======== EXTRACTED RECORDS ========

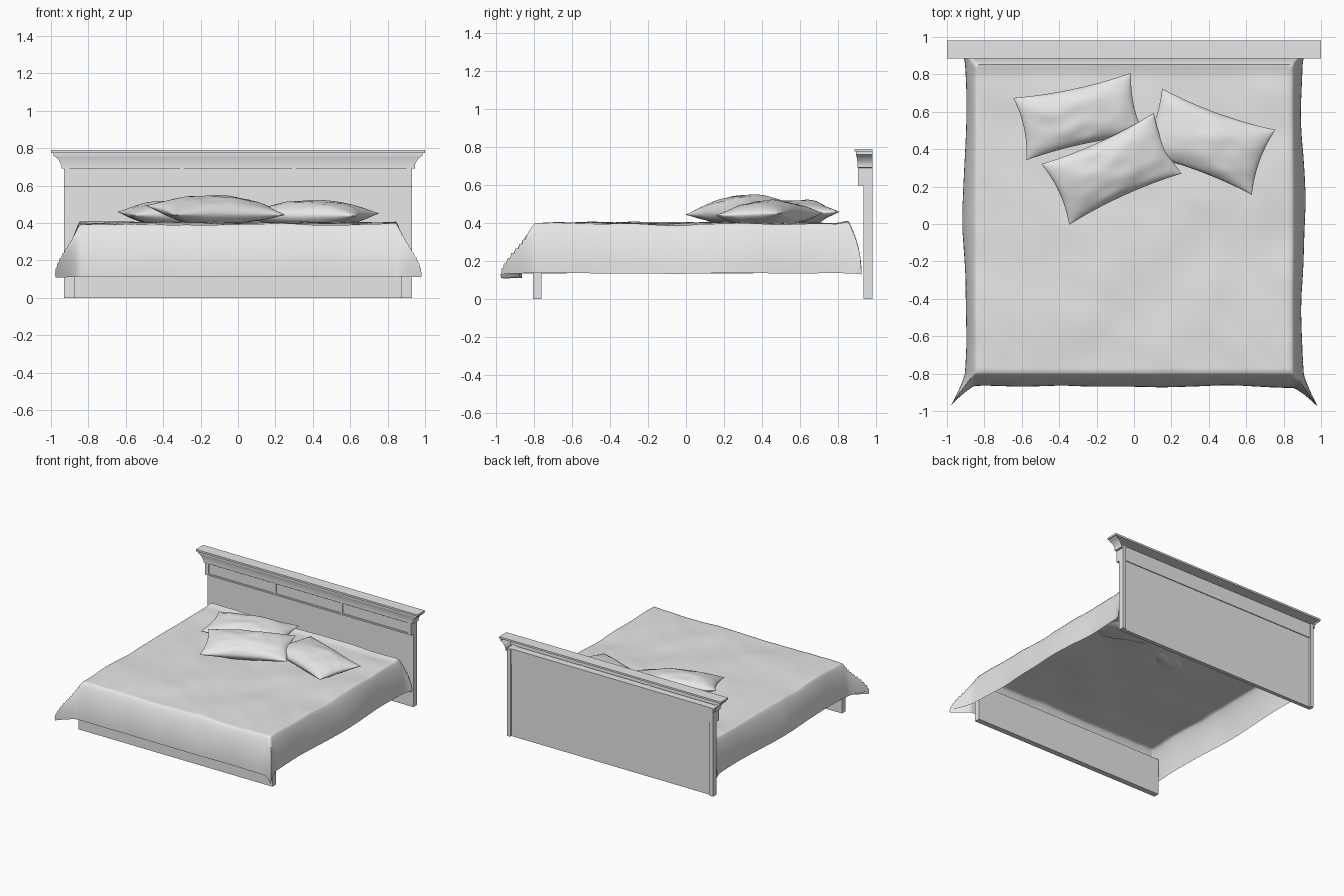
import bpy, bmesh, math
from mathutils import Matrix, Vector, noise

cube = bpy.data.objects.get("Cube")
if cube:
    bpy.data.objects.remove(cube, do_unlink=True)

grey = bpy.data.materials.new("light_grey")
grey.use_nodes = True
grey.diffuse_color = (0.8, 0.8, 0.8, 1)
grey.node_tree.nodes["Principled BSDF"].inputs["Base Color"].default_value = (0.8, 0.8, 0.8, 1)


def finish(name, bm, smooth=None):
    """Turn a bmesh into a named object, optionally smooth shaded."""
    mesh = bpy.data.meshes.new(name)
    bm.to_mesh(mesh)
    bm.free()
    mesh.materials.append(grey)
    obj = bpy.data.objects.new(name, mesh)
    bpy.context.collection.objects.link(obj)
    if smooth:
        bpy.ops.object.select_all(action='DESELECT')
        obj.select_set(True)
        bpy.context.view_layer.objects.active = obj
        bpy.ops.object.shade_smooth_by_angle(angle=math.radians(smooth))
    return obj


def box(name, x, y, z):
    """Box from (min, max) ranges on each axis."""
    bm = bmesh.new()
    bmesh.ops.create_cube(bm, size=1)
    for v in bm.verts:
        v.co = [r[0] if c < 0 else r[1] for c, r in zip(v.co, (x, y, z))]
    return finish(name, bm)


# Headboard: panel, end posts, upper band with shallow stiles
box("headboard_panel", (-0.93, 0.93), (0.934, 0.965), (0, 0.6))
box("headboard_band", (-0.93, 0.93), (0.913, 0.972), (0.595, 0.715))
box("headboard_band_rail", (-0.93, 0.93), (0.905, 0.92), (0.595, 0.607))
for side in (-1, 1):
    label = "left" if side > 0 else "right"
    outer = sorted((side * 0.9, side * 0.93))
    box(label + "_headboard_post", outer, (0.934, 0.98), (0, 0.7))
    box(label + "_end_stile", outer, (0.905, 0.98), (0.595, 0.715))
    box(label + "_band_divider", (side * 0.3 - 0.01, side * 0.3 + 0.01), (0.905, 0.92), (0.595, 0.715))

# Crown moulding: a cove profile swept round the front and both ends, open behind
cove = [(0.93, 0.69), (0.945, 0.692), (0.945, 0.71), (0.95, 0.722),
        (0.96, 0.738), (0.973, 0.751), (0.987, 0.76), (0.987, 0.776)]
bm = bmesh.new()
rows = []
for x, z in cove:
    front = 0.905 - (x - 0.93) * 0.2
    rows.append([bm.verts.new(p) for p in ((-x, 0.98, z), (-x, front, z), (x, front, z), (x, 0.98, z))])
for low, high in zip(rows, rows[1:]):
    for i in range(3):
        bm.faces.new((low[i], low[i + 1], high[i + 1], high[i]))
finish("crown_cove", bm, 30)
box("crown_top", (-1, 1), (0.885, 0.98), (0.775, 0.79))

# Footboard
box("footboard", (-0.875, 0.875), (-0.805, -0.76), (0, 0.3))


def drape(s, flat, out):
    """Across-cloth coordinate s in -1..1 -> position and hang amount 0..1."""
    a = abs(s)
    if a < 0.75:
        return s / 0.75 * flat, 0
    t = (a - 0.75) / 0.25
    return math.copysign(flat + out * math.sin(t * math.pi * 0.5), s), t


def smoothstep(t):
    return t * t * (3 - 2 * t)


# Duvet: open cloth shell hanging over all four sides with flared foot corners
bm = bmesh.new()
bmesh.ops.create_grid(bm, x_segments=96, y_segments=96, size=1)
for v in bm.verts:
    u, w = v.co.x, v.co.y
    foot = w < 0
    x, tx = drape(u, 0.845, 0.06)
    y, ty = drape(w, 0.82, 0.075 if foot else 0.07)
    y += 0.025 * (1 - w) / 2 + 0.033 * (1 + w) / 2
    hang = max(tx, ty)
    corner = smoothstep(tx) * smoothstep(ty)
    sx = math.copysign(1, u)
    folds = noise.noise(Vector((x * 3, y * 3, 2.0)))
    fine = noise.noise(Vector((x * 7 + y * 3, y * 5, 5.0)))
    # Side bulges and corner flare
    x += sx * tx * (0.012 * math.cos((y - 0.05) * 5.5) + 0.01 * folds)
    y -= (0.02 * folds) * ty if foot else 0
    x += sx * corner * (0.07 if foot else 0.02)
    if foot:
        y -= corner * 0.1
    hem = 0.113 if foot and ty > tx else 0.135
    hem += 0.006 * folds - corner * 0.005
    puff = 0.02 * (1 - max(abs(u), abs(w)) ** 4)
    top = 0.38 + puff + (0.011 * folds + 0.005 * fine) * (1 - hang)
    # Rumple against the headboard
    top += 0.014 * math.exp(-((y - 0.85) / 0.03) ** 2) * (1 - hang)
    v.co = (x, y, top + (hem - top) * hang ** 1.35)
finish("duvet", bm, 60)


def pillow(name, centre, size, thickness, turn, tilt):
    """Soft cushion with pinched seams and pointed corners."""
    bm = bmesh.new()
    half = Vector(size) / 2
    for side in (1, -1):
        new = bmesh.ops.create_grid(bm, x_segments=36, y_segments=24, size=1)["verts"]
        for v in new:
            u, w = math.sin(v.co.x * math.pi / 2), math.sin(v.co.y * math.pi / 2)
            bulge = max(0, (1 - u * u) * (1 - w * w)) ** 0.55
            crease = noise.noise(Vector((u * 2.5, w * 2.5, centre[0] * 9))) * 0.012
            v.co = (half.x * u * (1 - 0.07 * u * u * (1 - w * w)),
                    half.y * w * (1 - 0.12 * w * w * (1 - u * u)),
                    side * bulge * (thickness / 2 + crease))
        if side < 0:
            faces = {f for v in new for f in v.link_faces}
            bmesh.ops.reverse_faces(bm, faces=list(faces))
    bmesh.ops.remove_doubles(bm, verts=bm.verts, dist=0.0004)
    rotation = Matrix.Rotation(math.radians(turn), 4, 'Z') @ Matrix.Rotation(math.radians(tilt), 4, 'X')
    bm.transform(Matrix.Translation(centre) @ rotation)
    finish(name, bm, 70)


# Pillows: two lying flat, one leaning over them
pillow("right_back_pillow", (-0.295, 0.575, 0.45), (0.645, 0.34), 0.14, 12, 3)
pillow("front_pillow", (-0.12, 0.295, 0.468), (0.66, 0.36), 0.15, 24.5, 8)
pillow("left_pillow", (0.39, 0.44, 0.445), (0.645, 0.37), 0.15, -20, 2)
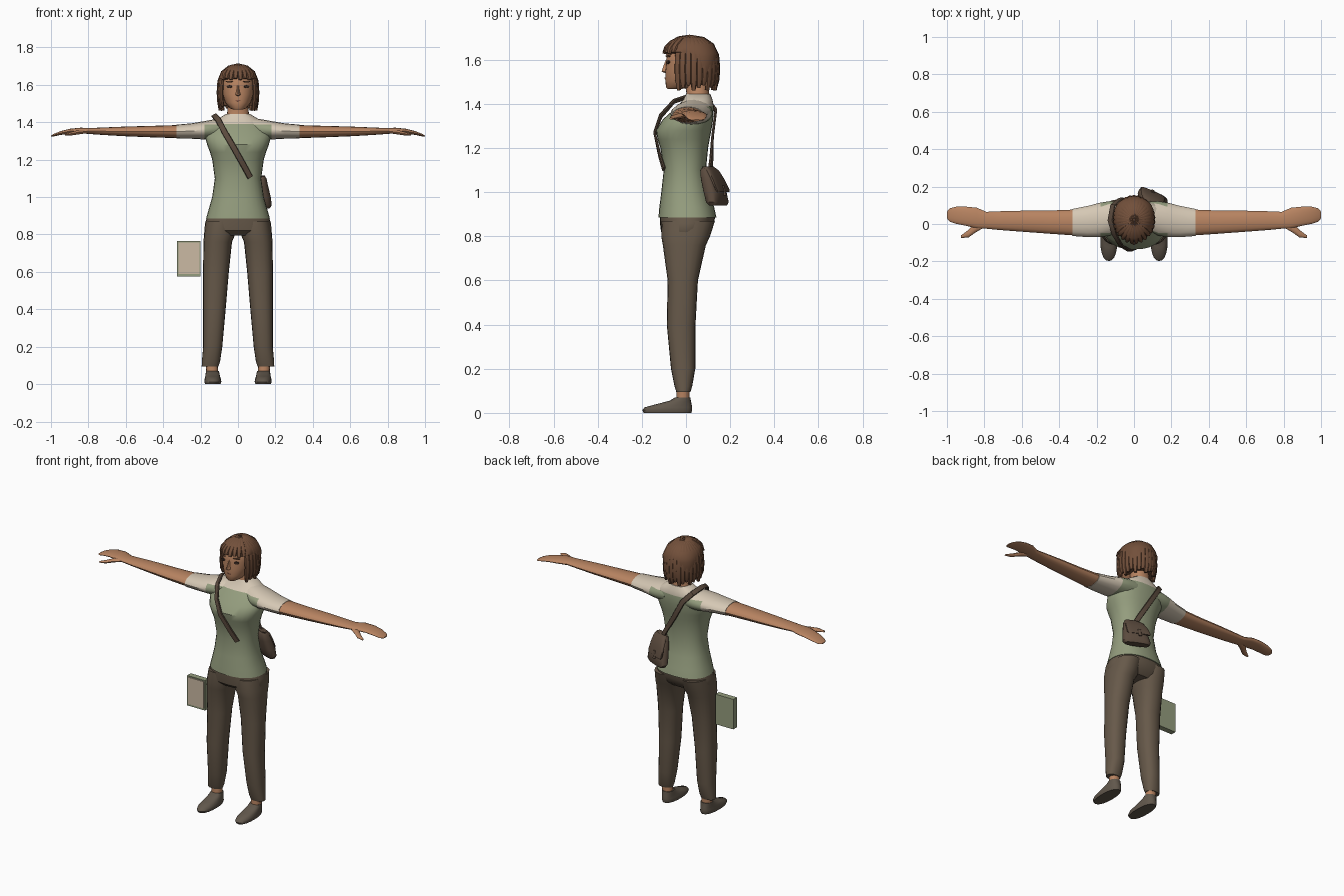
import bpy, bmesh, math
from mathutils import Vector, Matrix

V = Vector
X, Y, Z = V((1, 0, 0)), V((0, 1, 0)), V((0, 0, 1))


def material(name, rgb):
    m = bpy.data.materials.new(name)
    m.diffuse_color = (*rgb, 1)
    return m


SKIN = material("skin", (0.48, 0.23, 0.12))
HAIR = material("brown hair", (0.17, 0.08, 0.043))
CREAM = material("cream cloth", (0.67, 0.58, 0.46))
GREEN = material("sage green", (0.30, 0.34, 0.21))
TROUSER = material("dark brown cloth", (0.135, 0.10, 0.068))
LEATHER = material("bag leather", (0.105, 0.07, 0.048))
SHOE = material("shoe grey brown", (0.12, 0.096, 0.072))
DARK = material("dark features", (0.045, 0.025, 0.018))
PAPER = material("tan paper", (0.60, 0.49, 0.37))
LIP = material("lip", (0.30, 0.12, 0.075))


def ring(c, u, v, n=20, p=2.0):
    """Superellipse cross-section around c with half axes u and v."""
    def s(t):
        return math.copysign(abs(t) ** (2 / p), t)
    return [c + u * s(math.cos(2 * math.pi * i / n)) + v * s(math.sin(2 * math.pi * i / n))
            for i in range(n)]


def loft(name, rings, mats, rule=None, mirror=False, cuts=()):
    """Skin the rings into a closed tube; rule picks a material slot by face centre."""
    bm = bmesh.new()
    rows = [[bm.verts.new(co) for co in r] for r in rings]
    n = len(rows[0])
    for a, b in zip(rows, rows[1:]):
        for i in range(n):
            bm.faces.new((a[i], a[(i + 1) % n], b[(i + 1) % n], b[i]))
    bm.faces.new(rows[0])
    bm.faces.new(rows[-1])
    for co, no in cuts:
        bmesh.ops.bisect_plane(bm, geom=bm.verts[:] + bm.edges[:] + bm.faces[:],
                               plane_co=co, plane_no=no)
    bmesh.ops.recalc_face_normals(bm, faces=bm.faces[:])
    if rule:
        for f in bm.faces:
            f.material_index = rule(f.calc_center_median())
    me = bpy.data.meshes.new(name)
    bm.to_mesh(me)
    bm.free()
    for m in mats:
        me.materials.append(m)
    ob = bpy.data.objects.new(name, me)
    bpy.context.collection.objects.link(ob)
    if mirror:
        mod = ob.modifiers.new("mirror", 'MIRROR')
        mod.use_mirror_merge = False
    return ob


def stack(rows, n=24, p=2.2):
    """Horizontal rings from (z, x_min, x_max, y_front, y_back)."""
    return [ring(V(((a + b) / 2, (f + k) / 2, z)), X * (b - a) / 2, Y * (k - f) / 2, n, p)
            for z, a, b, f, k in rows]


def centred(rows, n=24, p=2.2):
    return stack([(z, -w, w, f, k) for z, w, f, k in rows], n, p)


def along_x(rows, n=16, p=2.0):
    """Rings along x from (x, y, z, half_depth, half_height)."""
    return [ring(V((x, y, z)), Y * a, Z * b, n, p) for x, y, z, a, b in rows]


def box(name, lo, hi, mat, mirror=False):
    lo, hi = V(lo), V(hi)
    c, h = (lo + hi) / 2, (hi - lo) / 2
    q = [V((c.x + sx * h.x, c.y + sy * h.y, 0)) for sx, sy in ((-1, -1), (1, -1), (1, 1), (-1, 1))]
    return loft(name, [[p + Z * z for p in q] for z in (lo.z, hi.z)], [mat], mirror=mirror)


# Shirt body, with cream yoke above the green panel
loft("shirt_body", centred([
    (0.885, 0.171, -0.125, 0.138), (0.93, 0.158, -0.121, 0.128), (1.0, 0.138, -0.112, 0.106),
    (1.1, 0.124, -0.101, 0.09), (1.2, 0.138, -0.116, 0.10), (1.24, 0.15, -0.129, 0.107),
    (1.28, 0.165, -0.136, 0.115), (1.33, 0.178, -0.105, 0.123), (1.39, 0.155, -0.038, 0.126),
    (1.42, 0.105, -0.012, 0.12), (1.445, 0.063, 0.0, 0.11)], 28, 2.3),
    [GREEN, CREAM], lambda c: int(c.z > 1.388))

# Shoulders and short sleeves
loft("sleeve", along_x([
    (0.07, 0.045, 1.365, 0.075, 0.06), (0.13, 0.03, 1.36, 0.092, 0.055),
    (0.18, 0.022, 1.357, 0.092, 0.049), (0.25, 0.013, 1.353, 0.083, 0.041),
    (0.33, 0.008, 1.35, 0.072, 0.037)]), [GREEN, CREAM],
    lambda c: int(c.z > 1.388 or c.x > 0.18), True, [(V((0, 0, 1.388)), Z)])

# Bare arm, hand and thumb
loft("arm_and_hand", along_x([
    (0.32, 0.008, 1.35, 0.069, 0.035), (0.45, 0.01, 1.35, 0.062, 0.031),
    (0.60, 0.015, 1.351, 0.056, 0.026), (0.72, 0.018, 1.352, 0.050, 0.020),
    (0.79, 0.02, 1.353, 0.045, 0.016), (0.84, 0.032, 1.356, 0.055, 0.015),
    (0.90, 0.042, 1.352, 0.051, 0.013), (0.95, 0.047, 1.342, 0.046, 0.010),
    (0.985, 0.048, 1.331, 0.036, 0.007), (1.0, 0.048, 1.326, 0.018, 0.003)]), [SKIN], mirror=True)
loft("thumb", along_x([
    (0.80, 0.005, 1.352, 0.022, 0.010), (0.85, -0.022, 1.347, 0.025, 0.012),
    (0.885, -0.052, 1.34, 0.020, 0.010), (0.925, -0.068, 1.334, 0.007, 0.004)], 10),
    [SKIN], mirror=True)

# Trousers
loft("trouser_hips", centred([
    (0.90, 0.164, -0.119, 0.133), (0.86, 0.176, -0.118, 0.128),
    (0.82, 0.18, -0.113, 0.108), (0.795, 0.165, -0.085, 0.08)], 28, 2.3), [TROUSER])
loft("trouser_leg", stack([
    (0.87, 0.012, 0.172, -0.11, 0.131), (0.80, 0.015, 0.182, -0.112, 0.109),
    (0.76, 0.032, 0.184, -0.105, 0.09), (0.6, 0.049, 0.187, -0.083, 0.054),
    (0.4, 0.066, 0.186, -0.087, 0.043), (0.2, 0.084, 0.186, -0.068, 0.042),
    (0.12, 0.096, 0.193, -0.052, 0.028), (0.095, 0.104, 0.194, -0.044, 0.02)], 20, 2.3),
    [TROUSER], mirror=True)

# Ankles and shoes
loft("ankle", stack([(0.04, 0.105, 0.168, -0.045, 0.016), (0.11, 0.109, 0.172, -0.042, 0.016)], 14),
     [SKIN], mirror=True)
loft("shoe", stack([
    (0.0, 0.093, 0.176, -0.192, 0.024), (0.012, 0.089, 0.180, -0.198, 0.028),
    (0.025, 0.091, 0.179, -0.188, 0.028), (0.042, 0.096, 0.175, -0.125, 0.025),
    (0.055, 0.099, 0.173, -0.075, 0.022), (0.07, 0.102, 0.171, -0.05, 0.02)], 20, 2.3),
    [SHOE], mirror=True)

# Neck, head and face
loft("neck", centred([(1.41, 0.075, -0.01, 0.11), (1.45, 0.058, 0.002, 0.105),
                      (1.52, 0.05, -0.01, 0.1)]), [SKIN])
loft("head", centred([
    (1.467, 0.025, -0.083, -0.03), (1.475, 0.043, -0.09, 0.03), (1.505, 0.068, -0.094, 0.08),
    (1.55, 0.083, -0.094, 0.11), (1.59, 0.088, -0.09, 0.12), (1.64, 0.086, -0.088, 0.12),
    (1.685, 0.06, -0.05, 0.09)]), [SKIN])
loft("nose", centred([(1.540, 0.006, -0.096, -0.07), (1.547, 0.014, -0.112, -0.07),
                      (1.57, 0.008, -0.104, -0.07), (1.60, 0.005, -0.092, -0.07)], 10, 2), [SKIN])
loft("mouth", centred([(1.511, 0.008, -0.094, -0.08), (1.515, 0.020, -0.0965, -0.07),
                       (1.519, 0.015, -0.0965, -0.07)], 12, 2), [LIP])
for name, z, h, w, y in (("eye", 1.59, 0.008, 0.014, -0.081), ("eyebrow", 1.617, 0.004, 0.021, -0.081)):
    # Follow the curve of the face by turning each plate outward
    u = V((math.cos(0.4), math.sin(0.4), 0))
    d = V((math.sin(0.4), -math.cos(0.4), 0))
    c = V((0.046, y, z))
    loft(name, [ring(c + d * o, u * w, Z * h, 12) for o in (-0.003, 0.004)],
         [DARK if name == "eye" else HAIR], mirror=True)

# Hair: inner cap, then hanging locks around the head
loft("hair_cap", centred([
    (1.49, 0.092, -0.025, 0.125), (1.56, 0.104, -0.035, 0.142), (1.615, 0.107, -0.045, 0.145),
    (1.635, 0.105, -0.094, 0.143), (1.67, 0.09, -0.08, 0.125), (1.695, 0.055, -0.04, 0.085),
    (1.703, 0.02, 0.0, 0.04)]), [HAIR])

SIDE = [(0.06, 1.702), (0.45, 1.694), (0.78, 1.667), (0.96, 1.62), (1.0, 1.56), (0.97, 1.51), (0.89, 1.475)]
FRINGE = [(0.06, 1.704), (0.45, 1.697), (0.76, 1.677), (0.93, 1.655), (0.99, 1.627)]


def lock(name, angle, profile, width, drop=0.0):
    t = V((0.108 * math.cos(angle), 0.122 * math.sin(angle), 0)).normalized()
    pts = [V((0.105 * r * math.sin(angle), 0.023 - 0.122 * r * math.cos(angle), z)) for r, z in profile]
    pts[-1].z += drop
    rings = []
    for i, p in enumerate(pts):
        d = (pts[min(i + 1, len(pts) - 1)] - pts[max(i - 1, 0)]).normalized()
        k = width * min(1, 0.3 + profile[i][0])
        if i == len(pts) - 1:
            k *= 0.6
        rings.append(ring(p, t * k, d.cross(t) * 0.010, 8))
    loft(name, rings, [HAIR])


for i in range(21):
    lock("hair_lock", math.radians(60 + 12 * i), SIDE, 0.0155, 0.012 * (i % 3 - 1))
for i in range(8):
    lock("fringe_lock", math.radians(-49 + 14 * i), FRINGE, 0.0145, 0.006 * (i % 2))

# Shoulder strap, running over the right shoulder to the bag
path = [V(p) for p in (
    (0.065, -0.1, 1.105), (0.03, -0.12, 1.17), (-0.025, -0.142, 1.268), (-0.07, -0.115, 1.345),
    (-0.105, -0.055, 1.412), (-0.127, 0.02, 1.437), (-0.113, 0.1, 1.42), (-0.07, 0.135, 1.37),
    (0.0, 0.12, 1.25), (0.06, 0.115, 1.15), (0.095, 0.108, 1.085))]
rings = []
for i, p in enumerate(path):
    d = (path[min(i + 1, 10)] - path[max(i - 1, 0)]).normalized()
    nrm = V((p.x * 0.5, p.y - 0.03, max(0, p.z - 1.33)))
    side = d.cross(nrm).normalized()
    rings.append(ring(p, side * 0.016, side.cross(d) * 0.006, 8, 4))
loft("shoulder_strap", rings, [LEATHER])

# Satchel resting on the left hip at the back
turn = Matrix.Rotation(math.radians(-24), 3, 'Z')
U, W = turn @ X, turn @ Y


def satchel_part(name, rows):
    loft(name, [ring(V((0.10, 0, z)) + Y * y, U * w, W * d, 20, 3) for z, y, w, d in rows], [LEATHER])


satchel_part("satchel_body", [
    (0.94, 0.146, 0.074, 0.022), (0.955, 0.142, 0.084, 0.034), (1.0, 0.132, 0.077, 0.038),
    (1.06, 0.112, 0.062, 0.034), (1.10, 0.10, 0.052, 0.026), (1.11, 0.097, 0.045, 0.016)])
satchel_part("satchel_flap", [
    (1.0, 0.168, 0.066, 0.009), (1.012, 0.164, 0.072, 0.011), (1.06, 0.142, 0.066, 0.013),
    (1.098, 0.118, 0.056, 0.018), (1.116, 0.098, 0.044, 0.018)])
satchel_part("satchel_clasp", [(0.985, 0.175, 0.010, 0.008), (1.03, 0.166, 0.010, 0.008)])

# Book floating beside the right leg: cover with a pale front sheet
box("book_cover", (-0.325, -0.045, 0.575), (-0.2, -0.01, 0.765), GREEN)
box("book_page", (-0.317, -0.050, 0.588), (-0.206, -0.044, 0.758), PAPER)

# Smooth shading with crisp edges
bpy.ops.object.select_all(action='SELECT')
bpy.context.view_layer.objects.active = bpy.data.objects["shirt_body"]
bpy.ops.object.shade_smooth_by_angle(angle=math.radians(40))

========

■ BRIEF: Take the stretch of lines above from the one containing "loft(name, rings, [HAIR])" through the one containing "bpy.ops.object.select_all(action='SELECT')" and repeat it exactly, adding no other line.

■ OUTPUT OF THE TASK:
    loft(name, rings, [HAIR])


for i in range(21):
    lock("hair_lock", math.radians(60 + 12 * i), SIDE, 0.0155, 0.012 * (i % 3 - 1))
for i in range(8):
    lock("fringe_lock", math.radians(-49 + 14 * i), FRINGE, 0.0145, 0.006 * (i % 2))

# Shoulder strap, running over the right shoulder to the bag
path = [V(p) for p in (
    (0.065, -0.1, 1.105), (0.03, -0.12, 1.17), (-0.025, -0.142, 1.268), (-0.07, -0.115, 1.345),
    (-0.105, -0.055, 1.412), (-0.127, 0.02, 1.437), (-0.113, 0.1, 1.42), (-0.07, 0.135, 1.37),
    (0.0, 0.12, 1.25), (0.06, 0.115, 1.15), (0.095, 0.108, 1.085))]
rings = []
for i, p in enumerate(path):
    d = (path[min(i + 1, 10)] - path[max(i - 1, 0)]).normalized()
    nrm = V((p.x * 0.5, p.y - 0.03, max(0, p.z - 1.33)))
    side = d.cross(nrm).normalized()
    rings.append(ring(p, side * 0.016, side.cross(d) * 0.006, 8, 4))
loft("shoulder_strap", rings, [LEATHER])

# Satchel resting on the left hip at the back
turn = Matrix.Rotation(math.radians(-24), 3, 'Z')
U, W = turn @ X, turn @ Y


def satchel_part(name, rows):
    loft(name, [ring(V((0.10, 0, z)) + Y * y, U * w, W * d, 20, 3) for z, y, w, d in rows], [LEATHER])


satchel_part("satchel_body", [
    (0.94, 0.146, 0.074, 0.022), (0.955, 0.142, 0.084, 0.034), (1.0, 0.132, 0.077, 0.038),
    (1.06, 0.112, 0.062, 0.034), (1.10, 0.10, 0.052, 0.026), (1.11, 0.097, 0.045, 0.016)])
satchel_part("satchel_flap", [
    (1.0, 0.168, 0.066, 0.009), (1.012, 0.164, 0.072, 0.011), (1.06, 0.142, 0.066, 0.013),
    (1.098, 0.118, 0.056, 0.018), (1.116, 0.098, 0.044, 0.018)])
satchel_part("satchel_clasp", [(0.985, 0.175, 0.010, 0.008), (1.03, 0.166, 0.010, 0.008)])

# Book floating beside the right leg: cover with a pale front sheet
box("book_cover", (-0.325, -0.045, 0.575), (-0.2, -0.01, 0.765), GREEN)
box("book_page", (-0.317, -0.050, 0.588), (-0.206, -0.044, 0.758), PAPER)

# Smooth shading with crisp edges
bpy.ops.object.select_all(action='SELECT')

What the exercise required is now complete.